Mere days after Marmorkrebs made international news by invading a cemetery in Belgium, they appear set to take over a park in Taiwan Island. 


This is only the third time Marmorkrebs have been reported in Asia, and this seems to be the most substantial population so far. Previous discoveries of Marmorkrebs in Japan consisted of only single individuals.


There are more individuals in this one bucket fron Daan Forest Park than have been discovered in all of Japan.


Perhaps the one piece of good news is that it sounds like these are isolated, managed park ponds. If authorities want to get serious, they might be able to remove all of them (emphasis added):


Wang Shu-ya, director of the Youth Park Management Office said that park staff have been cooperating with the Friends of Da’an Park Foundation to trap the crayfish. Wang said that the situation has improved slightly, however, they have not ruled out the possibility of draining the ponds in the future to completely remove the pests.

One interesting trend I am starting to notice in news coverage is the use of the term “mutant.” Strictly speaking, yes, Marmorkrebs are mutants. But many other similar organisms are not described that way. 


An all-female species of whiptail lizards are not called “mutants.” 


Amazon mollies, reasonably popular aquarium fish, are all female and have even weirder reproduction than Marmorkrebs (sperm stealing?!) and they aren’t called “mutants.” 


What is it about Marmorkrebs that leads people to describe them this way?

The main news article is quite good, although I am surprised it uses the old species name and not Procambarus virginalis, which has been widely adopted by the community.


I have updated the map of Marmorkrebs introductions.


External links


Mutant invasive crayfish found infesting ponds in Taipei City park


Daan Forest Park crisis! Invasion of exotic species "Marbled crayfish"  (Video in Chinese; title loosely translated)

02 November 2020

Marmorkrebs banned in Japan

Flag of Japan
A wire story from Jiji Press is reporting that Marmorkrebs — along with many other nonnative crayfish — are being effectively outlawed in Japan.


Raising and selling of all nonnative species of crayfish, excluding red swamp crayfish, became prohibited in principle in Japan on Monday... Species newly added to the list are foreign crayfish belonging to four groups, including marbled crayfish, which reproduce without fertilization(.)

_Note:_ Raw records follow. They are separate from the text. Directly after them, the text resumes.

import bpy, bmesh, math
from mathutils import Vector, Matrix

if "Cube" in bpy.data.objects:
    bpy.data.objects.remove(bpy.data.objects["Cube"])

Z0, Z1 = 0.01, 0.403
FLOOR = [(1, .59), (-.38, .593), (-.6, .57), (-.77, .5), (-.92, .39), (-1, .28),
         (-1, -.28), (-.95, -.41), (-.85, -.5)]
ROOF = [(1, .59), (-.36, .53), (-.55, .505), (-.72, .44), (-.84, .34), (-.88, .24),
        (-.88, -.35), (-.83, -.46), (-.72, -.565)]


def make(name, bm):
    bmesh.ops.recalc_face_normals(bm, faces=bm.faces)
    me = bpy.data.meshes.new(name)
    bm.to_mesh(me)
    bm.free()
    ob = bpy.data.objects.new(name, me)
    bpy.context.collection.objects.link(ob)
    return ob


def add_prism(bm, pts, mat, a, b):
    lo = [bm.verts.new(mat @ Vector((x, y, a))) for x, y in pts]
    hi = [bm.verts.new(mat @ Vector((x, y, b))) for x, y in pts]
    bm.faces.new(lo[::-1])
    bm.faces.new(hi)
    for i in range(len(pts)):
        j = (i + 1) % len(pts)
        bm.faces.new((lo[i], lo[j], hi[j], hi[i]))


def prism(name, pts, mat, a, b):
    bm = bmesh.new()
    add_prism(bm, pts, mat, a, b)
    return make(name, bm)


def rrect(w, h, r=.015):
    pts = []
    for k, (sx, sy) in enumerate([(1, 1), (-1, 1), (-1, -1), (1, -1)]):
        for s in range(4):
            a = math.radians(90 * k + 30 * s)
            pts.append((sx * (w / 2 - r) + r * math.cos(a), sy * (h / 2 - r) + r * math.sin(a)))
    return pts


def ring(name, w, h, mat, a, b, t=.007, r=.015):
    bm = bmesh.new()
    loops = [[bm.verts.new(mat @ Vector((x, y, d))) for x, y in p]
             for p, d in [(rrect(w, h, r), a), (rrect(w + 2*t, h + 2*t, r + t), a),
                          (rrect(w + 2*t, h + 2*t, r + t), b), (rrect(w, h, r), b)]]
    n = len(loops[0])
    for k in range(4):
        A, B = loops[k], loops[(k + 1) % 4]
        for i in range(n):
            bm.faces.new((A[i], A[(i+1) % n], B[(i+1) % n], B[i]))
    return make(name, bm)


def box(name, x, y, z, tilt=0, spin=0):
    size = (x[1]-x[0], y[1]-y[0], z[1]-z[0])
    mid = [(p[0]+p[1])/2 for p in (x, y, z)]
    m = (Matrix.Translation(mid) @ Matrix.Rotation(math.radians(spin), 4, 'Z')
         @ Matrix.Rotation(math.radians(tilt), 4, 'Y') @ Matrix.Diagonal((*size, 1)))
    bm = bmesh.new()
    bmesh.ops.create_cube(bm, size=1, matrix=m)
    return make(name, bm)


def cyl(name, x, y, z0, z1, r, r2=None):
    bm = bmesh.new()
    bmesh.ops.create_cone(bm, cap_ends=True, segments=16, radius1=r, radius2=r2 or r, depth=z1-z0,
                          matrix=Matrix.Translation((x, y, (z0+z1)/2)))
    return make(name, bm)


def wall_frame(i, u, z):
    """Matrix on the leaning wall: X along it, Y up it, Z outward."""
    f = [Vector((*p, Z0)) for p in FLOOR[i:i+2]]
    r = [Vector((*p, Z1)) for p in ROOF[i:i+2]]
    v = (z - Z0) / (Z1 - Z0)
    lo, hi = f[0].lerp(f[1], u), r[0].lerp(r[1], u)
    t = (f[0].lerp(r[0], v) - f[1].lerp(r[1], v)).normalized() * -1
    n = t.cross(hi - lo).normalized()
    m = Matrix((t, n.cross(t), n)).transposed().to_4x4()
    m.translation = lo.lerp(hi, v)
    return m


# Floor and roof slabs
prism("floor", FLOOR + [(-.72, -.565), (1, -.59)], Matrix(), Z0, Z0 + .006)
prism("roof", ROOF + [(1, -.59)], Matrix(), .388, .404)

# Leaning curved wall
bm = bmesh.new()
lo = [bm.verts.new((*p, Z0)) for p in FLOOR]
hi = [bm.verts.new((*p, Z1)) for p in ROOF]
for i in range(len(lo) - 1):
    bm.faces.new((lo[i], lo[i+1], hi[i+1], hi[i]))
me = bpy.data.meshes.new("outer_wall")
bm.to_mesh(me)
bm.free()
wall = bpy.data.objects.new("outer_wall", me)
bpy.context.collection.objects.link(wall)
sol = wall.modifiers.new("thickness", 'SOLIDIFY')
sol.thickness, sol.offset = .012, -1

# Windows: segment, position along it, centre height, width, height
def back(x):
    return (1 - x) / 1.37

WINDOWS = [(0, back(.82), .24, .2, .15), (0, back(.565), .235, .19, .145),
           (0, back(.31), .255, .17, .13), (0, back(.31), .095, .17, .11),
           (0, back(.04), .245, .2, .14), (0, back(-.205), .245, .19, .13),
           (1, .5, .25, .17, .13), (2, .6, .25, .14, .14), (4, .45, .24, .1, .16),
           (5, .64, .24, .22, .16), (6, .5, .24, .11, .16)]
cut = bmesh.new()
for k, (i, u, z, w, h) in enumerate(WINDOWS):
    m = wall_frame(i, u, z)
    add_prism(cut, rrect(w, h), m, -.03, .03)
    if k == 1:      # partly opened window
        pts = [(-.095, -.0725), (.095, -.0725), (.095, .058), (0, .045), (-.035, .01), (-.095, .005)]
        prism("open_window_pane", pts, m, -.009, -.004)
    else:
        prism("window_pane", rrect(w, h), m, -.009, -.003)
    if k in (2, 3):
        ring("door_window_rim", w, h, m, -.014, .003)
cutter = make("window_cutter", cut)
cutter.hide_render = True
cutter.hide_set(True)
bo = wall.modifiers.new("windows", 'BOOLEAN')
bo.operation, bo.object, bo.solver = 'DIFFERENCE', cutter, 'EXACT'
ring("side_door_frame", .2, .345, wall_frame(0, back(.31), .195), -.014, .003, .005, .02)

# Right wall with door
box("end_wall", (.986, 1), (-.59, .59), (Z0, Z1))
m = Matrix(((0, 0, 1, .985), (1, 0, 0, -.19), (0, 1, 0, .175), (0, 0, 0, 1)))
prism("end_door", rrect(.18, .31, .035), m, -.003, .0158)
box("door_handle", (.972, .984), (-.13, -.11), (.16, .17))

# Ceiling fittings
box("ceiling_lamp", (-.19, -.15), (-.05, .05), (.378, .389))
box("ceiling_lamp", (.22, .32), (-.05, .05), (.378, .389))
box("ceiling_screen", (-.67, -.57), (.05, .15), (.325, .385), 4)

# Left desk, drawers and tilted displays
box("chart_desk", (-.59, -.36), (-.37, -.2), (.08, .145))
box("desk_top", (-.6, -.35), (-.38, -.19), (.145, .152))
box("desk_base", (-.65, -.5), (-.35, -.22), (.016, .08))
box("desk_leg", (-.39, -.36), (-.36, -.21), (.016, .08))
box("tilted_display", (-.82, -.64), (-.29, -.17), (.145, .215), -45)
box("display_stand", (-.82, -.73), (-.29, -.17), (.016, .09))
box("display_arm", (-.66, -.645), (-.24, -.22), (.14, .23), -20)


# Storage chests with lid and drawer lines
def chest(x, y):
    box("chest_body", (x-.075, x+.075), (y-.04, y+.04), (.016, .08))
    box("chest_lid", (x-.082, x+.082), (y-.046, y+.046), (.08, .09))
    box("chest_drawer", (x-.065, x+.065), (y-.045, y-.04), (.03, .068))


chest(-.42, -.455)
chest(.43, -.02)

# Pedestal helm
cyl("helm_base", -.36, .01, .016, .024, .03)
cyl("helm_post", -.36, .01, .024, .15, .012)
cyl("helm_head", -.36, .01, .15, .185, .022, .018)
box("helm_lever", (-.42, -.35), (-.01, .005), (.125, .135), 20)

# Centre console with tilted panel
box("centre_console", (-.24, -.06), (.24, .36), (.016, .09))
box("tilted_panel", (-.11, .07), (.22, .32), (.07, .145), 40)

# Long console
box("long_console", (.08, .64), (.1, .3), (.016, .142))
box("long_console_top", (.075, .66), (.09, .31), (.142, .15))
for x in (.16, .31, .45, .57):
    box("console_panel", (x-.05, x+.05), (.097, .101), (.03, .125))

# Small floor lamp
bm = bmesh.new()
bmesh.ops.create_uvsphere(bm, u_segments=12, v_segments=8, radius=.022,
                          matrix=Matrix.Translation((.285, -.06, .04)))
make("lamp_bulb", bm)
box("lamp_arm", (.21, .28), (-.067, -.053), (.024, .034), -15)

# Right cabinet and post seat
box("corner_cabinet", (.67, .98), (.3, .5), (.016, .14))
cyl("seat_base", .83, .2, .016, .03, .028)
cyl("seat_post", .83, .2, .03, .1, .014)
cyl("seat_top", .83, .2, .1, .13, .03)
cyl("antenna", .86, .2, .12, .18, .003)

I’m not sure what “prohibited in principle” means. Unfortunately, the article does not give a source for this story, meaning I will probably have to spend some time trying to search and translate Japanese government websites.




It seems to be this press release from the Ministry of the Environment. If Google Translate can be trusted, this PDF says:

All species of the crayfish family, America Among the species belonging to the crayfish family, the United States
Other than crayfish (Procambarus clarkii), Asian crayfish
Other than Japanese crayfish (Cambaroides japonicus) among the species belonging to
All species of crayfish, Minamizari

I’m surprised the Jiji Press story specifically mentioned Marmorkrebs, since it is not mentioned by name in the press release.


It’s been a busy week for Marmorkrebs news.


External links


About partial revision of the law enforcement regulations concerning 14 kinds such as Hayatogefu Shiari designated as a specific alien organism based on the Alien Organism Law


Raising, Selling of Nonnative Crayfish Banned in Japan (also at Nippon.com)